The Western New York COVID-19 Community Response Fund a collaborative philanthropic effort launched in mid-March to address the COVID-19 crisis in the community, released a request for ideas (RFI) this week to seek out visionary concepts from nonprofit leaders to address challenges the community is facing due to COVID-19, coupled with the persistent challenges of racial inequities. The ideas should have the potential to improve the quality of life for people living in Western New York, and strengthen services that have been stretched beyond capacity.
The RFI is designed to be a first step to surface collaborative solutions as the fund enters a “Build Back Better” phase to focus on COVID-19 recovery efforts in the region. The deadline to submit ideas is 3 p.m. July 31.
RFI submissions are encouraged to consider at least one of the following: geographic coordination, collaborative issue-area coordination, cross-issue or cross-sector coordination.
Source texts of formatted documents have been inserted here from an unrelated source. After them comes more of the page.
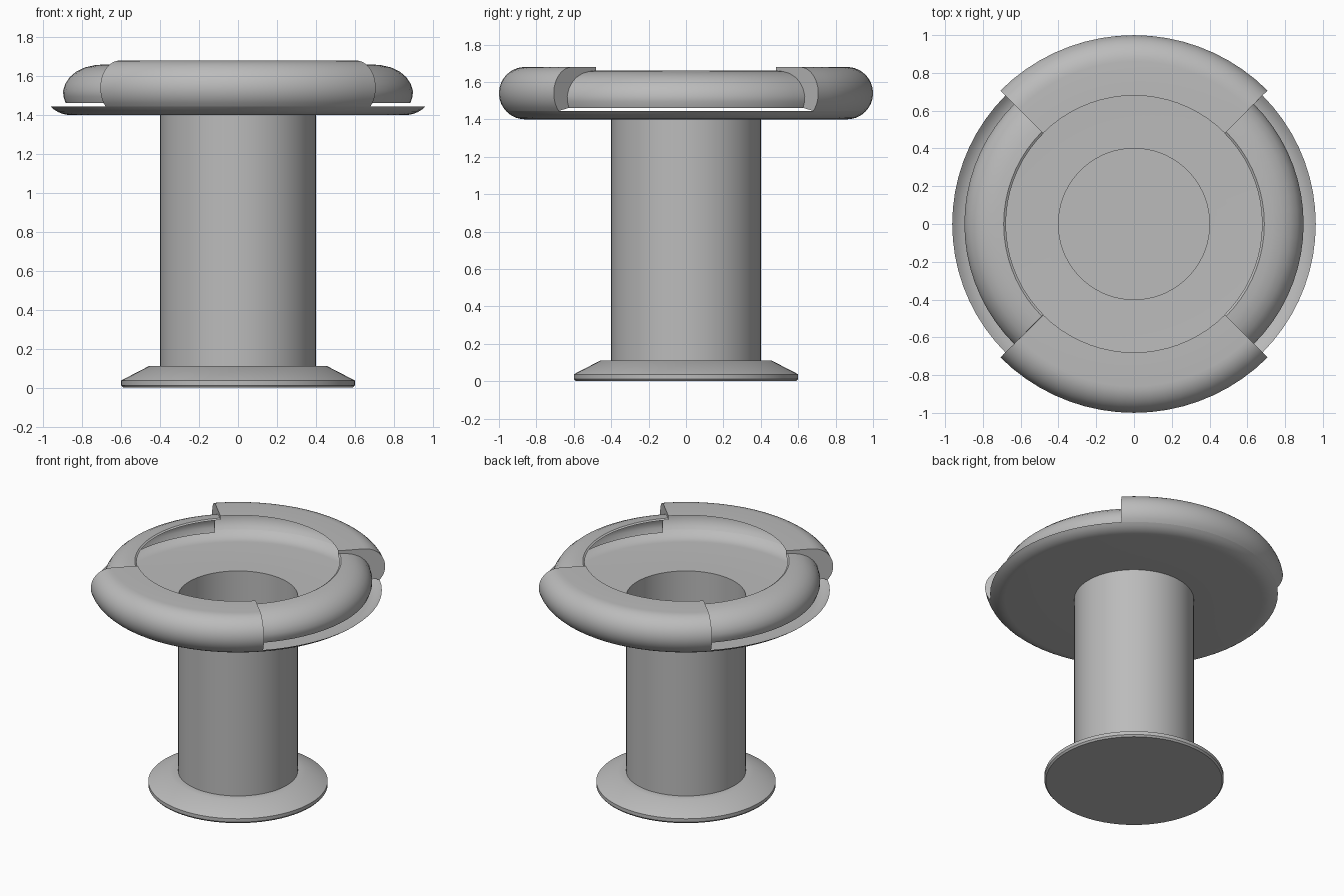
import bpy, bmesh, math

if "Cube" in bpy.data.objects:
    bpy.data.objects.remove(bpy.data.objects["Cube"])

grey = bpy.data.materials.new("plain grey")
grey.diffuse_color = (0.5, 0.5, 0.5, 1)
grey.use_nodes = True
grey.node_tree.nodes["Principled BSDF"].inputs["Base Color"].default_value = grey.diffuse_color


def finish(name, bm):
    bmesh.ops.remove_doubles(bm, verts=bm.verts, dist=1e-5)
    me = bpy.data.meshes.new(name)
    bm.to_mesh(me)
    bm.free()
    me.materials.append(grey)
    ob = bpy.data.objects.new(name, me)
    bpy.context.collection.objects.link(ob)
    bpy.context.view_layer.objects.active = ob
    ob.select_set(True)
    bpy.ops.object.shade_smooth_by_angle(angle=math.radians(32))
    ob.select_set(False)
    return ob


def sweep(name, profile, start=0, end=360, step=5):
    """Turn an (r, z) profile about z between two angles."""
    bm = bmesh.new()
    n = round((end - start) / step)
    rows = []
    for i in range(n + 1):
        a = math.radians(start + i * step)
        rows.append([bm.verts.new((r * math.cos(a), r * math.sin(a), z)) for r, z in profile])
    for p, q in zip(rows, rows[1:]):
        for k in range(len(profile) - 1):
            if profile[k][0] == 0:
                bm.faces.new((p[k], q[k + 1], p[k + 1]))
            else:
                bm.faces.new((p[k], q[k], q[k + 1], p[k + 1]))
    return finish(name, bm)


def arc(a0, a1, n):
    """Points on the round outer edge of the rim."""
    out = []
    for i in range(n + 1):
        a = math.radians(a0 + (a1 - a0) * i / n)
        out.append((0.86 + 0.14 * math.cos(a), 1.54 + 0.14 * math.sin(a)))
    return out


# foot: closed disc with sloped edge
sweep("foot", [(0, 0), (0.59, 0), (0.6, 0.012), (0.6, 0.037), (0.455, 0.112), (0.4, 0.112)])
# open tubular stem
sweep("stem", [(0.4, 0.112), (0.4, 1.4)])
# bowl floor with upturned lip
LIP = -43
sweep("bowl_floor", [(0.4, 1.4)] + arc(-90, LIP, 5))

outer = arc(LIP, 90, 14) + [(0.68, 1.68)]
inner = [(0.885, 1.462), (0.897, 1.495), (0.898, 1.525), (0.887, 1.56), (0.865, 1.594),
         (0.83, 1.624), (0.785, 1.645), (0.735, 1.656), (0.69, 1.66), (0.678, 1.652)]
for side, mid in (("back", 90), ("front", 270)):
    sweep(side + "_rim", outer, mid - 45, mid + 45)
for side, mid in (("right", 0), ("left", 180)):
    sweep(side + "_sunken_rim", inner, mid - 45, mid + 45)

# walls closing the step between raised and sunken rim
for i in range(4):
    a = math.radians(45 + 90 * i)
    bm = bmesh.new()
    loop = outer + inner[::-1]
    bm.faces.new([bm.verts.new((r * math.cos(a), r * math.sin(a), z)) for r, z in loop])
    bmesh.ops.triangulate(bm, faces=bm.faces[:])
    finish("step_wall_%d" % (i + 1), bm)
Issue areas may include, but are not limited to: food security, housing and homelessness, child care, arts and culture, out of school time, behavioral health, community-based health, and elder care support and services.
Idea submissions should take into account the following guiding principles:
•Equity for vulnerable populations
•Regional approach (where applicable)
•Alignment with social determinants of health (where applicable)
•Trauma-informed care principles
•Inclusion of human-centered design
•Nonprofit-led cross-sector collaboration (e.g., public, private, nonprofit)
•Leading to systems change
•Public policy component (where applicable)
There will be two virtual information sessions held in late June. For details on those sessions, or to read the full RFI and submit ideas, visit https://www.cfgb.org/nonprofits/grants/wny-covid-19-community-response-fund-build-back-better-request-for-ideas.
“During the COVID-19 pandemic, profound inequities and challenges have been compounded and systems have been stretched beyond capacity in providing services to vulnerable populations in Western New York. We are looking for innovative, collaborative ideas from and for the nonprofit sector on how we can work together in new ways to meet the needs of this region moving forward,” said Clotilde Perez-Bode Dedecker, president/CEO, Community Foundation for Greater Buffalo.
“People often want to look to funders for the answers during a crisis, but we are seldom the ones on the ground working in the community. The best ideas and solutions for how this region can begin to retool and rebound need to come directly from the nonprofits and organizations that are seeing firsthand the greatest needs and opportunity to make an impact,” said David O. Egner, president and CEO, Ralph C. Wilson, Jr. Foundation, a contributor to the fund. “The ‘Build Back Better’ RFI is a simple process to just get these ideas down in writing, so we can respond and apply the resources needed to explore their potential.”
“Using critical funds for new recovery ideas while there is still great immediate need in our community may be difficult to accept, but we believe it is the only way to set the stage for real and lasting change,” said Paul T. Hogan, executive vice president of the Oishei Foundation. “Putting things back together better can only happen properly while they are still apart, and this is a rare opportunity to innovate and create change.”
The WNY COVID-19 Community Response Fund was launched March 24 and, to date, has raised nearly $8 million from 60 local foundations and private sector companies, more than 40 community leaders and approximately 1,900 individuals. To see a full list of contributors, or to join the effort, visit www.WNYResponds.org.
The fund has now awarded over $6.9 million to more than 300 nonprofits through three rounds of grant funding and a microgrants program. Additional dollars raised will support the “Build Back Better” effort, including moving some of the ideas submitted in this process forward. The fund has been coordinated by the Community Foundation for Greater Buffalo, Health Foundation for Western & Central New York, The John R. Oishei Foundation and the United Way of Buffalo & Erie County.